The AGM was a gathering of likeminded individuals who are thinking about working class representation in the museums and galleries workforce and the wider cultural sector.

On the train back to Yorkshire, where I’m based at the British Library’s site in Boston Spa, I thought about my own, accidental, journey into the cultural sector. In particular, all the things I wish I’d known before I applied for my post at the British Library and what it would be helpful to know when thinking about working with us, so here goes:

When I’m recruiting I don’t care:

  • Where you went to school
  • Which university you went to (if you went)
  • Who your parents are
  • Where you live
  • How old you are
  • If your auntie/dad/sister etc. works with us
  • What your gender identity is
  • What your sexual orientation is
  • What accent you have
  • If you have tattoos or piercings
  • If you identify as disabled – we can support you
  • If you have caring/childcare responsibilities – we can support you
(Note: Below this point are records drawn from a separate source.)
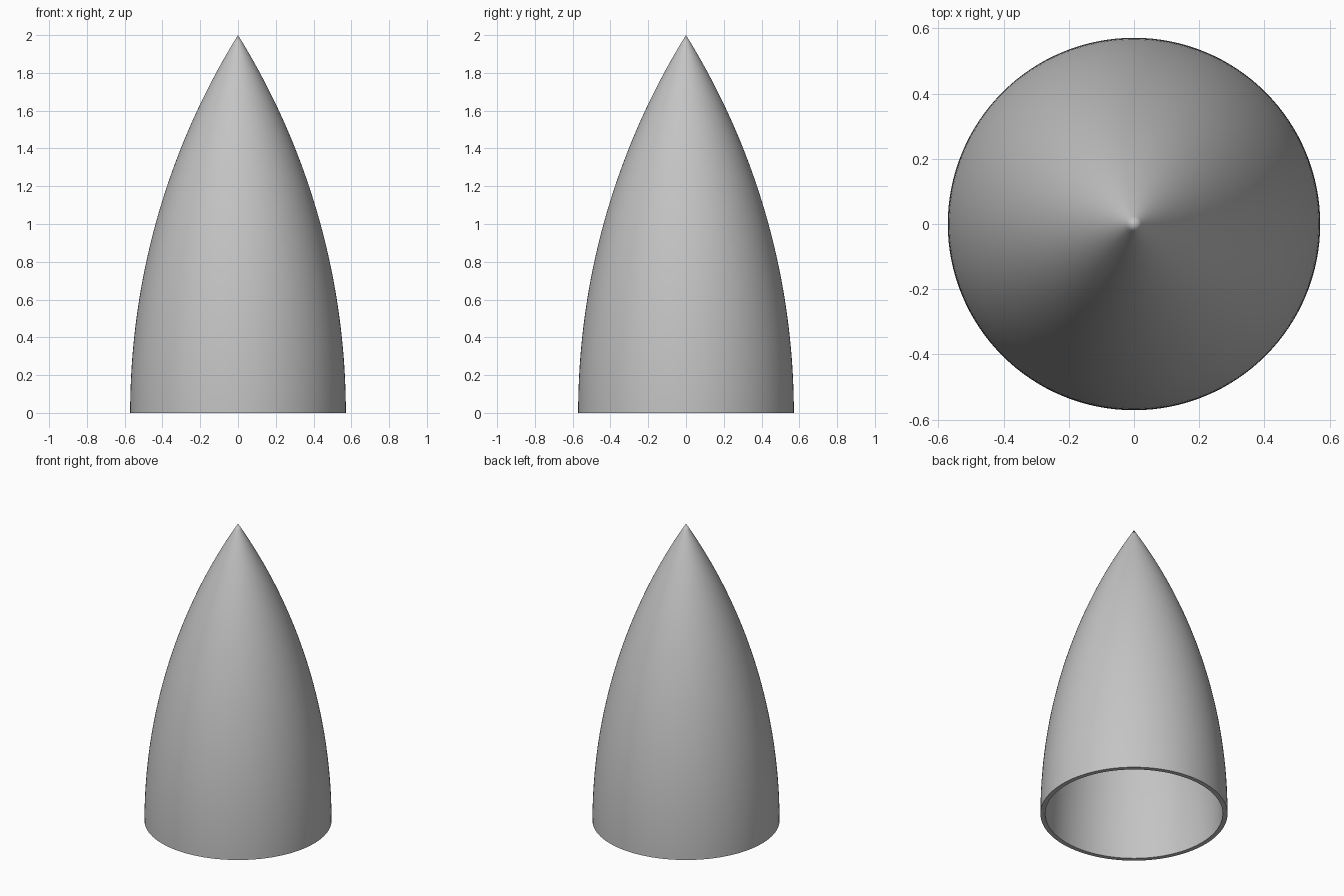
import bpy, bmesh, math

if "Cube" in bpy.data.objects:
    bpy.data.objects.remove(bpy.data.objects["Cube"], do_unlink=True)

RADIUS, HEIGHT, WALL = 0.571, 2.0, 0.029
SEGMENTS, RINGS = 128, 48
ARC = (RADIUS ** 2 + HEIGHT ** 2) / (2 * RADIUS)   # tangent ogive arc radius
OFFSET = ARC - RADIUS                              # arc centre beyond the axis


def ogive(arc):
    """Profile (radius, height) points from the open base to the tip."""
    end = math.acos(OFFSET / arc)
    angles = [end * i / RINGS for i in range(RINGS)]
    points = [(arc * math.cos(a) - OFFSET, arc * math.sin(a)) for a in angles]
    return points + [(0, arc * math.sin(end))]


# Grey shell material
grey = bpy.data.materials.new("plain grey")
grey.use_nodes = True
colour = (0.55, 0.55, 0.55, 1)
grey.diffuse_color = colour
grey.node_tree.nodes["Principled BSDF"].inputs["Base Color"].default_value = colour

# Hollow pointed shell: inner and outer arcs joined by the base rim, then spun
profile = ogive(ARC - WALL)[::-1] + ogive(ARC)
bm = bmesh.new()
verts = [bm.verts.new((r, 0, z)) for r, z in profile]
edges = [bm.edges.new(pair) for pair in zip(verts, verts[1:])]
bmesh.ops.spin(bm, geom=verts + edges, cent=(0, 0, 0), axis=(0, 0, 1),
               angle=math.tau, steps=SEGMENTS, use_duplicate=False)
bmesh.ops.remove_doubles(bm, verts=bm.verts, dist=0.0001)
bmesh.ops.recalc_face_normals(bm, faces=bm.faces)

mesh = bpy.data.meshes.new("nose_cone")
bm.to_mesh(mesh)
bm.free()
mesh.materials.append(grey)
cone = bpy.data.objects.new("nose_cone", mesh)
bpy.context.collection.objects.link(cone)

# Smooth walls with a crisp base rim
bpy.ops.object.select_all(action="DESELECT")
cone.select_set(True)
bpy.context.view_layer.objects.active = cone
bpy.ops.object.shade_smooth_by_angle(angle=math.radians(40))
What I do care about is that you will embody our values and strive to make the British Library the best institution of its kind in the world.

At the British Library we want everyone to show themselves in their best light and really shine when they apply for a role or come to interview with us.  These are some tips that I think will help you get the best out of your application:

When you fill in an application form:

  • Read the job profile and get a feel for what the job is – don’t rely solely on the job title
  • Find out more about the British Library and the team you would be working with – look at our website, read our blogs, read our Living Knowledge Strategy, check out our social media
  • Make sure you use real life examples of how you can/have demonstrated the requirements of the post
  • Speak to the recruiting manager – we always provide contact details of them for an informal chat about the role
  • Don’t use a generic application – tailor it to the vacancy you are applying for
  • Proof-read your application before hitting send

When you come to an interview:

  • Prepare – look at the job profile and minimum requirements and think about how you can provide examples on how you meet these, what attracted you to the role? Why do you want to work at the British Library?
  • If you’re not sure what the dress code is contact us
  • Expect to be interviewed by a panel of usually three people, and that they will take notes throughout the interview
  • Expect to be asked competency-based questions – these are questions where we will ask you to describe an example of a time when you…
  • Use the time in the interview to ask any questions about the role – we want you to be confident that we are the right employer for you
  • Use the opportunity to demonstrate through your examples how you embody our values
  • If you have any specific requirements, need a paper copy of the questions on the day, or have any access needs please let us know.  We will always try and find a way to accommodate requests
  • Most importantly be yourself – an interview is a two way process so now is a great opportunity to get a feel for whether we are the right organisation for you

If you do choose to join the British Library I hope you will feel welcomed and included and can see how we celebrate diversity in all its forms across our organisation.

We have staff networks for LGBTQ+, BAME, Disability and Gender and I manage a portfolio of work called Everyone Engaged where we are aiming to make the British Library an institution where everyone feels welcome.

We aim to celebrate diversity in all forms in our programming, through our staff networks and in all aspects of our work, in our most recent staff survey 82% of respondents said they feel proud to work with us, but we also recognise that there is still so much more that we can do.

If you are at an earlier stage in your career we welcome applications for work experience placements on both our sites in Yorkshire and London in early February each year and we have a fantastic apprenticeship programme which is open to everyone.

If you have any ideas on how we can be more inclusive or have any questions do get in touch via my email or on Twitter

You can find out more about the fantastic Museum as Muck on Twitter and Facebook.

Stephanie Robinson

Everyone Engaged Manager